After the memoir is published, does the author die?

So here I am, years down the road from the start of my journey to redemption. It took a while, but I’ve confronted and mostly overcome the obstacles that stood in the way. My white knuckle grip on the wheel has eased and I’m coasting comfortably in cruise control.

Along the way I wrote in my journal describing both the breakdowns and surges of power as I charted my emotional cartography. It made for a powerful story and when I reached the end of the challenging uphill climbs and perilous switchbacks that demanded my full commitment, I published the memoir as a way to share the adventure and perhaps help others with common backgrounds and enthusiasm for adding joy and meaning to the years that remained.

So what’s left to do? “Enjoy life,” you say, “With GPS laying out the route all you have to do is sit back and enjoy the ride.”

And therein lies the pitfall, confusing the satisfaction and contentment of “being in the moment,” as rationalization for merely marching in place.

When I am aware, focused, my antenna raised, taking in the energy that pulses through the universe, it is fulfilling and rewarding. But it is a two-way process. We transmit energy as well as receive it. I must be wary of sitting in front of the buddha, being mindless rather than mindful! It’s easy to use my meditation as an excuse for leaving the bed unmade and the dishes unwashed, postponing the start of the day rather than welcoming it with eager expectation.

For me, the danger is slipping into a do-nothing rut and allowing that groove to grow deep, until – alarm bells – I’m stuck in the last chapter of my memoir. Which is antithetical to what that chapter describes – the joy of turning anxiety into anticipation and overcoming fear with the lure of unknown adventures. Years of mulling over the past led to a conclusion about what was driving me, but the end of the biography is not the end of the journey. To the contrary; it’s the terminus for changes in how I manage my life and recalibrate going forward.
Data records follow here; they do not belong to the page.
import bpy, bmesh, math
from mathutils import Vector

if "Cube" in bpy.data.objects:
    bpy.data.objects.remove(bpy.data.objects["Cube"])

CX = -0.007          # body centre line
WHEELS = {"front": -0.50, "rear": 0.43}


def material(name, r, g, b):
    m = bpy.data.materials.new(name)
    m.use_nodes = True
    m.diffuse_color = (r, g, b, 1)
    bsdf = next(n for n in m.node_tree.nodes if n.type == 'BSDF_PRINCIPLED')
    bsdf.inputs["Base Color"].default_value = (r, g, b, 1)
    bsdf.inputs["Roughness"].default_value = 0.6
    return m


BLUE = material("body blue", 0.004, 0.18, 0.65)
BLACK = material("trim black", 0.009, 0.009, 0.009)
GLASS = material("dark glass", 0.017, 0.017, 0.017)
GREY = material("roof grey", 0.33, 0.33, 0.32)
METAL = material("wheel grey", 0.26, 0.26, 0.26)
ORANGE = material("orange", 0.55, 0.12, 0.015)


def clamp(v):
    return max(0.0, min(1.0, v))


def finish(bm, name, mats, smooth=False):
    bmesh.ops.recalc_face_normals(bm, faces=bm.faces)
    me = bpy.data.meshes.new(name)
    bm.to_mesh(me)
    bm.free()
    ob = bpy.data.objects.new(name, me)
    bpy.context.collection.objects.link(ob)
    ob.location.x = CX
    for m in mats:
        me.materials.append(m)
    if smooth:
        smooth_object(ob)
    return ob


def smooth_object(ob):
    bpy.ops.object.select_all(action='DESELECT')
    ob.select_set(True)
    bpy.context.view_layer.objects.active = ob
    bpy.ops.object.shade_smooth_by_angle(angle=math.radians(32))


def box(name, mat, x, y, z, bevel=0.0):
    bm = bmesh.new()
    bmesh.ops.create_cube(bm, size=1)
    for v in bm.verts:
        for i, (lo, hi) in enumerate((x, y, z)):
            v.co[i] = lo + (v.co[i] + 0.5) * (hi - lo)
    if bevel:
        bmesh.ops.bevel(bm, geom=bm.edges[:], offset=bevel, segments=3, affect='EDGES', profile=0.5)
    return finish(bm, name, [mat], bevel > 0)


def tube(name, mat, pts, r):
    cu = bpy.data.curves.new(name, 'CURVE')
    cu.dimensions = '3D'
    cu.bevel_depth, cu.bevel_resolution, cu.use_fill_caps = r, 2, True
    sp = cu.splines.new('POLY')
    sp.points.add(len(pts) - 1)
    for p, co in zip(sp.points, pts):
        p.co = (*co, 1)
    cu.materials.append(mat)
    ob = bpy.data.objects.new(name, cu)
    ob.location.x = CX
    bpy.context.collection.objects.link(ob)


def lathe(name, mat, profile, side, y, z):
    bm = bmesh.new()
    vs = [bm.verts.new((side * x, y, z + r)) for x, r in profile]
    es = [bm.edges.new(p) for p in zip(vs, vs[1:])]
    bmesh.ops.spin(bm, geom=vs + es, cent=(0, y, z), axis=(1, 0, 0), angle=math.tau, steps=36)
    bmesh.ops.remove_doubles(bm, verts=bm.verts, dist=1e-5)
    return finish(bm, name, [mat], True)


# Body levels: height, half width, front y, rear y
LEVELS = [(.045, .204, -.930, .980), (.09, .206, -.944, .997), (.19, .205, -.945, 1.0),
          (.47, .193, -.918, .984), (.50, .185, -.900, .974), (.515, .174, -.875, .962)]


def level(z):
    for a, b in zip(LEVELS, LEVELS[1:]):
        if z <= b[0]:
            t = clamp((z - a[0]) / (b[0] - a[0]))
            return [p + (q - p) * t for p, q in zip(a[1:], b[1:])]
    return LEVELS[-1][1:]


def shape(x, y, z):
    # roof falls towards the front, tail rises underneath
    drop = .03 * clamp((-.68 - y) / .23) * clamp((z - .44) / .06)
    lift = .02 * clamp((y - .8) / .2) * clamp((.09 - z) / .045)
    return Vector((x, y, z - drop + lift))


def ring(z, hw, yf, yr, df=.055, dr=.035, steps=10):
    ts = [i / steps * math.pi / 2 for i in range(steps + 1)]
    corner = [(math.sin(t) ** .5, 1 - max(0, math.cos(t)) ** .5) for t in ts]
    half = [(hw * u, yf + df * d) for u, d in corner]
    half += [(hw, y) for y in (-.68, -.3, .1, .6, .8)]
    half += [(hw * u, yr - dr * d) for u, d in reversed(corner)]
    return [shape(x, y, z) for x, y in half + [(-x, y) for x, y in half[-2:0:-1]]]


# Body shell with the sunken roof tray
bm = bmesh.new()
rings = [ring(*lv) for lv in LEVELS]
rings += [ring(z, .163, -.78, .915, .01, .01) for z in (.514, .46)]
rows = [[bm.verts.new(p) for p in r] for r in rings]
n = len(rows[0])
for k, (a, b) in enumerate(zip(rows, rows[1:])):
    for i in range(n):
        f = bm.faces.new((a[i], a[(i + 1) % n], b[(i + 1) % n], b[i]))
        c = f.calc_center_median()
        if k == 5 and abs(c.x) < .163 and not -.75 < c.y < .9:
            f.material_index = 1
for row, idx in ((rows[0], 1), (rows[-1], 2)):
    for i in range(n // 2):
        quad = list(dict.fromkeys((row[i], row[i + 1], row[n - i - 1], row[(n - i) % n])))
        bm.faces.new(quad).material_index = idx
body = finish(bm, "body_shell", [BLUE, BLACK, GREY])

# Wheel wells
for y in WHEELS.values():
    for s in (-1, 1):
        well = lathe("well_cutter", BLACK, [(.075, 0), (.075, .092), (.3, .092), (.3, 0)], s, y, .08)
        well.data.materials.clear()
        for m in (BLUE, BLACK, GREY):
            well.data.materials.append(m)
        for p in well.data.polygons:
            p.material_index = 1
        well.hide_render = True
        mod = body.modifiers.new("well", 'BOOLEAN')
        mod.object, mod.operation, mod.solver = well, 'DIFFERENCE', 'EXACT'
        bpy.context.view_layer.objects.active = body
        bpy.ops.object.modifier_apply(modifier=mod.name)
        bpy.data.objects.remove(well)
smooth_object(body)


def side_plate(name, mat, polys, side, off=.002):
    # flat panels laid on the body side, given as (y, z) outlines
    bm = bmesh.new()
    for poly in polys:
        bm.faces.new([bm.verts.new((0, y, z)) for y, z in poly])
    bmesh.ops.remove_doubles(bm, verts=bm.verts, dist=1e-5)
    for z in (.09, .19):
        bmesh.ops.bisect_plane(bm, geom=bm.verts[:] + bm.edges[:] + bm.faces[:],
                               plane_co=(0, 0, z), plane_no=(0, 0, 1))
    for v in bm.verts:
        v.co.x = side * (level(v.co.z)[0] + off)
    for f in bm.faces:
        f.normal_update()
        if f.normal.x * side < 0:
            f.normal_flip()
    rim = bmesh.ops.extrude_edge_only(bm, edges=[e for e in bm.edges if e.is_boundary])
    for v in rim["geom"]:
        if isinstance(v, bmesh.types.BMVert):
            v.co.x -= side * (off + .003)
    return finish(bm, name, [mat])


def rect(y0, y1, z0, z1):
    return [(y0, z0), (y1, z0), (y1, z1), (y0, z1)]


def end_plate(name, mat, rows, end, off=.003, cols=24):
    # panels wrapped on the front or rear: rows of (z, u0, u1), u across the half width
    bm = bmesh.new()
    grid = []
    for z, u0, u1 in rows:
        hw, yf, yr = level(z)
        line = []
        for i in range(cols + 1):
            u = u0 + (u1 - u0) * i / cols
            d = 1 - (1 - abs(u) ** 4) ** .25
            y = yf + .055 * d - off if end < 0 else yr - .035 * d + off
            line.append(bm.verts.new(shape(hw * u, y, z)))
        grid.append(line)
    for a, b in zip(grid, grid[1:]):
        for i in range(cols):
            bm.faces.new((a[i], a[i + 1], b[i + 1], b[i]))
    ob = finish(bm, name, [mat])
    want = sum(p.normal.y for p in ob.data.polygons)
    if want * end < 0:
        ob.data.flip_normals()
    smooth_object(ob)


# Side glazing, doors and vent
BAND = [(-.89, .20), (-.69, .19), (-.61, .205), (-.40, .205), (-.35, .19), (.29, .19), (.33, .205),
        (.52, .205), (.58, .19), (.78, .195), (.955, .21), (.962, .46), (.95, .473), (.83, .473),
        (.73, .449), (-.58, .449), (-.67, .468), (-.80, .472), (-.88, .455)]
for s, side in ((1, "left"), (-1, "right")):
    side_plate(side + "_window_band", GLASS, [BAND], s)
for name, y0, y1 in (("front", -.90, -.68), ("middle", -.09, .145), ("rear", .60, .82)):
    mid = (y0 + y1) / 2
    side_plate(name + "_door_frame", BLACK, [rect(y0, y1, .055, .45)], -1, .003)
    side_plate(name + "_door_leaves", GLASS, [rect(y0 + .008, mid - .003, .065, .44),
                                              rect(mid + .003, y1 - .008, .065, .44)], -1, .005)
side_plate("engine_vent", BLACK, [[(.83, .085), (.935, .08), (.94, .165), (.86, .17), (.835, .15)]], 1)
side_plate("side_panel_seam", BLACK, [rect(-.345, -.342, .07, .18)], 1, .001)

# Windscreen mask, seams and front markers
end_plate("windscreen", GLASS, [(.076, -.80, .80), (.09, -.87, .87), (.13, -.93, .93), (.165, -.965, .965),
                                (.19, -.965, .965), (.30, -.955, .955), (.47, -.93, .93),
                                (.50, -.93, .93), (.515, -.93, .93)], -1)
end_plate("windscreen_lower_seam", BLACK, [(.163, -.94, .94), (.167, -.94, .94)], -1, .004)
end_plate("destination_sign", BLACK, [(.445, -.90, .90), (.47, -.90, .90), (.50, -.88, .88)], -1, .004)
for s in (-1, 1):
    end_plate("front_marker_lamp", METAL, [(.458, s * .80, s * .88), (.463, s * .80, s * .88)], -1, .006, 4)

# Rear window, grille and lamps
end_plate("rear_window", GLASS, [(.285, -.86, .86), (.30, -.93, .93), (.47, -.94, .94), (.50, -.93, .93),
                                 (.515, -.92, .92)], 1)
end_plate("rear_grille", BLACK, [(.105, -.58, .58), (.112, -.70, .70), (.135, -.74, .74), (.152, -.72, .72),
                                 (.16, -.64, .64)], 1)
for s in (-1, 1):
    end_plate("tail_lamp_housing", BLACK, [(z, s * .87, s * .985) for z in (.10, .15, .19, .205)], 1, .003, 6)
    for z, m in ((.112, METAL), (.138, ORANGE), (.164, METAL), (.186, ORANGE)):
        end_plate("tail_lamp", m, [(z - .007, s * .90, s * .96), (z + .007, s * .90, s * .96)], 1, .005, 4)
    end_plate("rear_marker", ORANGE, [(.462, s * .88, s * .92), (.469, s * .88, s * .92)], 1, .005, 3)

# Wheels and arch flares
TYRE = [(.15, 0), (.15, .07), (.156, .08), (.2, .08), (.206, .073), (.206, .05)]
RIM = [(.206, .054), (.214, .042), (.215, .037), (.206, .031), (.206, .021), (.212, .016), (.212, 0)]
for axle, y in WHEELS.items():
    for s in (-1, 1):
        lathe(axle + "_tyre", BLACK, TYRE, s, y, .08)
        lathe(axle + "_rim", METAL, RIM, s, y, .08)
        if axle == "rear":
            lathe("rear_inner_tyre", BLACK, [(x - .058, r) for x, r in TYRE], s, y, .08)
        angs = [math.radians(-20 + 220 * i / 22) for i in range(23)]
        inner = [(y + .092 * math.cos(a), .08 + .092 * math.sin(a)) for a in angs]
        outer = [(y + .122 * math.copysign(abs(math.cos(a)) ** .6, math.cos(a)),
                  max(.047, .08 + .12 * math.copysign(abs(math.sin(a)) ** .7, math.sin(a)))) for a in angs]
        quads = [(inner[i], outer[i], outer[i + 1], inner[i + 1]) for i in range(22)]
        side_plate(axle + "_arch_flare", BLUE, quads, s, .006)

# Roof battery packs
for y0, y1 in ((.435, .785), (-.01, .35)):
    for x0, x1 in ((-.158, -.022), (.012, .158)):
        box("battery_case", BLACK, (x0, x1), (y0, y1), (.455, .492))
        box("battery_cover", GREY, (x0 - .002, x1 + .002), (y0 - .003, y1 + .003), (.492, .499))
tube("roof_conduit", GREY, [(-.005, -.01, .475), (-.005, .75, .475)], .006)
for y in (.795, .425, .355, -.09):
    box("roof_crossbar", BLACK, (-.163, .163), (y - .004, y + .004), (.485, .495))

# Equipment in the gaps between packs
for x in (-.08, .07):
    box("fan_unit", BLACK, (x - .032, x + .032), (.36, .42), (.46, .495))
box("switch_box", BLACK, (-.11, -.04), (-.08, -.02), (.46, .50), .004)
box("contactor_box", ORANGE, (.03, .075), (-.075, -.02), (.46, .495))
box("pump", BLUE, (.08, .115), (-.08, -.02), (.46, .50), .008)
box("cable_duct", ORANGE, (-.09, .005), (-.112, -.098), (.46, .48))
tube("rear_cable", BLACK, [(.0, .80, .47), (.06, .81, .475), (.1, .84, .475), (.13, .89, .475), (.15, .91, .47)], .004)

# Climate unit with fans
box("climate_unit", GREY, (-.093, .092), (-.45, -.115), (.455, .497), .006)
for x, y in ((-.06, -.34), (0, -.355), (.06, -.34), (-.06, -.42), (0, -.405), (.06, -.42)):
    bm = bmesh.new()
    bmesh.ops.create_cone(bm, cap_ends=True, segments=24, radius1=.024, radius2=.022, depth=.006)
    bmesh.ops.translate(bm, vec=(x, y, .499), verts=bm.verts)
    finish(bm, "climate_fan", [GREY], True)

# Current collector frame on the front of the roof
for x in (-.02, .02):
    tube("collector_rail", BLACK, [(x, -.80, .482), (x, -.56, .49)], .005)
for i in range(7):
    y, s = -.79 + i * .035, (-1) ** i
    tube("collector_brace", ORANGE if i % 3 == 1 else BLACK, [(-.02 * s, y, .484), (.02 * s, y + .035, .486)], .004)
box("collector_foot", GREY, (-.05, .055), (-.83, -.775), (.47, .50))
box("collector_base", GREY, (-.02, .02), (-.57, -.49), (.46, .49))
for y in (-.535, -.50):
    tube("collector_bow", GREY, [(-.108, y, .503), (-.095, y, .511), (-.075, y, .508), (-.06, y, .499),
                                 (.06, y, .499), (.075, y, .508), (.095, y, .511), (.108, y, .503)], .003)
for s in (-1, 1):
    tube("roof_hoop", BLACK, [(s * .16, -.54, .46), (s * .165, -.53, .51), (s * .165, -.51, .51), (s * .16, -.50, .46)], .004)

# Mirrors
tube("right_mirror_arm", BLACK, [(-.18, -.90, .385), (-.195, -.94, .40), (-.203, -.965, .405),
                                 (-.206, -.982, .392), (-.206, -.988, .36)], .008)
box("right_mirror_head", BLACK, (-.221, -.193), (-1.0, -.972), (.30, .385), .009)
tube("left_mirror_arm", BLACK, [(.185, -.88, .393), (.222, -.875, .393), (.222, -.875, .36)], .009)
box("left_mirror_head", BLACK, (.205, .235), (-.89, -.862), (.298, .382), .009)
I’ve added dimension to my quest for personal peace having learned to accept both ‘what is’ and ‘what is not.’ My goal is a clearly defined boundary protecting me from my arrogance in thinking I have the power to change the behavior of others, and conversely keeping me focused on what I can do; mainly, tell my story whenever an audience appears.

I am not thinking about ‘performance’ when I refer to audience; rather my willingness to reveal the path of my life and offer its lessons, so painfully learned, to any takers.

All of us have within us, a light to shine. Not as gurus or sainted persons, but as the authors of the lives we live, using the tutorial of the past as syllabi for the way forward. The book is not closed.

Leave a comment